== RECORD SET
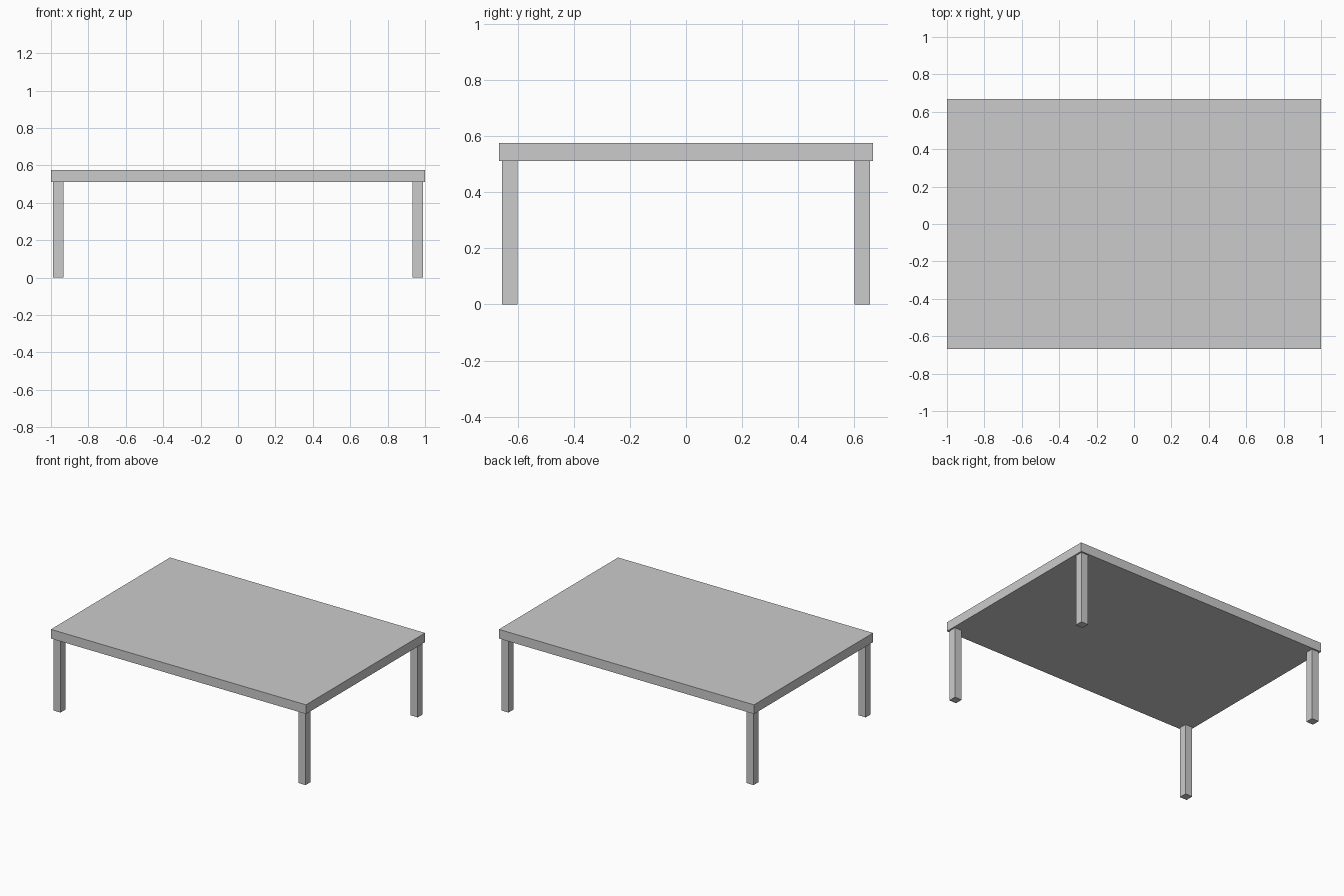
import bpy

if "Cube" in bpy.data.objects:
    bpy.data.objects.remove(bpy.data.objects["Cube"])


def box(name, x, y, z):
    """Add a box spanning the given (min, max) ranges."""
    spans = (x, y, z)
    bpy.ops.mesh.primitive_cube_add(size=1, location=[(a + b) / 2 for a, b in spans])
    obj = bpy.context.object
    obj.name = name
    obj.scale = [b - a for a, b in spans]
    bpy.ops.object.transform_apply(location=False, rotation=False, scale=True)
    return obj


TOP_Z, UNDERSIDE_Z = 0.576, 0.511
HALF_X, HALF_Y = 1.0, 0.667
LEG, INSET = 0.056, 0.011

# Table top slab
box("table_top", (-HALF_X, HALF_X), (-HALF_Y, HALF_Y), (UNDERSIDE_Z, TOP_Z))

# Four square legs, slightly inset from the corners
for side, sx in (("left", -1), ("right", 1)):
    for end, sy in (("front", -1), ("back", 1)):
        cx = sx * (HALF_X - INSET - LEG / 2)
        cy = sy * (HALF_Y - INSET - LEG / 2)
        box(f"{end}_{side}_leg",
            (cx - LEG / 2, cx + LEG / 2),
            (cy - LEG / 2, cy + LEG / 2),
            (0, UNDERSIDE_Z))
====
## PROBLEM TO WORK ON
Go over the listing above and copy out each line that includes "data".

## ANSWER FOR THIS EXERCISE
if "Cube" in bpy.data.objects:
    bpy.data.objects.remove(bpy.data.objects["Cube"])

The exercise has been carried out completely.